Marketers these days are so obsessed with the idea of increasing Facebook likes and Twitter followers as if it’s the only way to gauge success. Just because Facebook has over 900 million doesn’t mean it’s the only platform that could truly help you succeed in your marketing goals.
It’s important to understand and find out where your exact target market are spending most of their time, where they are likely to spend (normally people use Facebook for personal relationships – connecting with people they’ve previously connected with) while it’s interesting how women are actually likely to spend after visiting Pinterest.
Find out where your target is flocking, understand their buying behavior, add value to their situation and make sure your product or service is the kind of value they truly need and not just blindly thrust what you offer to their throats. Attending offline events still has magic too!
3. Personal Touch
Often we get caught up with the idea of making a sell, close a deal that we often forget building relationships and taking the approach to a much personal level. Working in Sales and Marketing for over 4 years and eventually shifting to Digital Marketing, I have learned that people are more likely to trust and value your opinion if they already know you. Don’t ruin your existing relationships by over-promoting.
My non-marketing friend did it best. Instead of massive Facebook mailing by sending a single message to several of her highschool friends all at once, she took the rather time consuming yet personal approach of sending customized messages to each of her recipient making her approach even more genuine, more likely to be read and more likely to get positive response.

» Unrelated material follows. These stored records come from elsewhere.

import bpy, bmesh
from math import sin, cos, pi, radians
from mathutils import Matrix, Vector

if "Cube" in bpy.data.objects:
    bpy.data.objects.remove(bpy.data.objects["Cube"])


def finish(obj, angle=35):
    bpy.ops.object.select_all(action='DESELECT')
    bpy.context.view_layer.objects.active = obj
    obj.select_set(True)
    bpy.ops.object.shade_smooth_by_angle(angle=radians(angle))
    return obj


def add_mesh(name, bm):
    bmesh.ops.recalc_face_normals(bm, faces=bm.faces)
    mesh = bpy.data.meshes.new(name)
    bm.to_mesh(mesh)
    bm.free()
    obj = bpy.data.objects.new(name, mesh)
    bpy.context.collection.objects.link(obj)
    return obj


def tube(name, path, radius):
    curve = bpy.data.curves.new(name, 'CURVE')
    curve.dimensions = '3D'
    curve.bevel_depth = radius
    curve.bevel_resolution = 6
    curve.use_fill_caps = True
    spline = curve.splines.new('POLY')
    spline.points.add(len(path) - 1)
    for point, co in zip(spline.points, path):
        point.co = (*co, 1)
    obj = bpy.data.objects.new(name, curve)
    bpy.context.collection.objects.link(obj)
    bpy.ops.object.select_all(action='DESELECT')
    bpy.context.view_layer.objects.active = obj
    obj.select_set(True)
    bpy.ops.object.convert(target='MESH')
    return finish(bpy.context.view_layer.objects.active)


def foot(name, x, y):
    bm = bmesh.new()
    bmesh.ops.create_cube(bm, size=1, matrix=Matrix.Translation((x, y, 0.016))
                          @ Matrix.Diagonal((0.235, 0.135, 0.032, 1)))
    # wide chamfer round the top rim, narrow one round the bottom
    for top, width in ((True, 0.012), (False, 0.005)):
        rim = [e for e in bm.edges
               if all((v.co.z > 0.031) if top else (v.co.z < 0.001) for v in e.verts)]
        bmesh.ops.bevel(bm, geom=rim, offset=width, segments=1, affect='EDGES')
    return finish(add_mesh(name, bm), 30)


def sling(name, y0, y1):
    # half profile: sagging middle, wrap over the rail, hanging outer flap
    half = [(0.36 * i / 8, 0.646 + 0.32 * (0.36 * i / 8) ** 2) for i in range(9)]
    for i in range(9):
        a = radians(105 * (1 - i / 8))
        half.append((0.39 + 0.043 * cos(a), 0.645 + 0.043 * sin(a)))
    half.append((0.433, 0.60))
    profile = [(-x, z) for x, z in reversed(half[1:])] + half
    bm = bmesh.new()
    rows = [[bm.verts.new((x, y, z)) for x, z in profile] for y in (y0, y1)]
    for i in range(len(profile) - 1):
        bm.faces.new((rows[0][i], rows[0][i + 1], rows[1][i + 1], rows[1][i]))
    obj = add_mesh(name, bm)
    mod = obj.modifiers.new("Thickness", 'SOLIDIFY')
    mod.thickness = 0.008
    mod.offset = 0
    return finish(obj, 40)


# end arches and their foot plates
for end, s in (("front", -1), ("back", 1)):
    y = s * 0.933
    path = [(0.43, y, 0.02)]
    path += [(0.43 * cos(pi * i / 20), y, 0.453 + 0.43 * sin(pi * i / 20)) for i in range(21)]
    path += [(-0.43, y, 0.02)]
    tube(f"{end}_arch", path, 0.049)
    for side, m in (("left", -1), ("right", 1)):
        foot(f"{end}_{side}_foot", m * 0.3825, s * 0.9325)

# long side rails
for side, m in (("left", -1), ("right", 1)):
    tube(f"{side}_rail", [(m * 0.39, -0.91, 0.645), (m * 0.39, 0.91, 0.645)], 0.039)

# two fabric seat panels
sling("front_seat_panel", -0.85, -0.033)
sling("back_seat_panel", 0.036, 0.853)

Personal approach, no matter how time consuming it may be, goes a long way.
There are only 3 marketers which I really enjoy receiving newsletters from. They are Mari Smith, Ramit Sethi and Neal Rodriguez. These thought leaders do not bombard me with daily marketing newsletters. In fact, they probably send just one email in a month, unless they have a webinar or something really important. They send me valuable emails with an approach that if I don’t see the “Unsubscribe” button at the bottom of the email, I would be left thinking that they actually crafted the message specifically for me and send them one by one. I look forward to their newsletters that when I receive them, I completely stop what I’m doing and read them like a passage from the Bible.
4. Quantity vs/ Quality
Michele has a little over 1,000 friends on Facebook. These are the people she has met through school, when she served her mission for our Church and those she has met on a daily basis. In short, these people know her already as a nurse graduate. Thus, they would trust her judgment and recommendation when she promoted a beauty product.
On the other hand, a marketing friend, (who actually sent me a message as I type this post) wanted me to like their Facebook page. The marketing friend and me didn’t have any previous correspondence in the past yet there he is, asking me to like their page without even offering the slightest value that would trigger me to take his required action.
Another example is what I do for Saving is Sexy. It’s my personal finance blog where I advocate about the need to save money. While I have initially “invited” Facebook connections to like the page, I took a different strategy to make it grow. Sharing funny yet relevant photos on saving money has helped me grow the community in an organic way. Instead of bombarding my Facebook connections with links to the page, begging them to check out the page, I took control of the fact that images have higher engagement rate on Facebook. Since interesting photos have higher virality, my connections spread the photos for me which in turn gets spread by their connections. Thus, I am getting fans that actually like my Saving is Sexy page because they really like it and not just connections that I begged to like it.
My marketing friends, may we learn from my non-marketing friend. Let us not be too caught up with the end result of our marketing goals and focus on creating and providing value to all those we network with. Take personal approaches instead of just blindly marketing to just about anyone within our reach.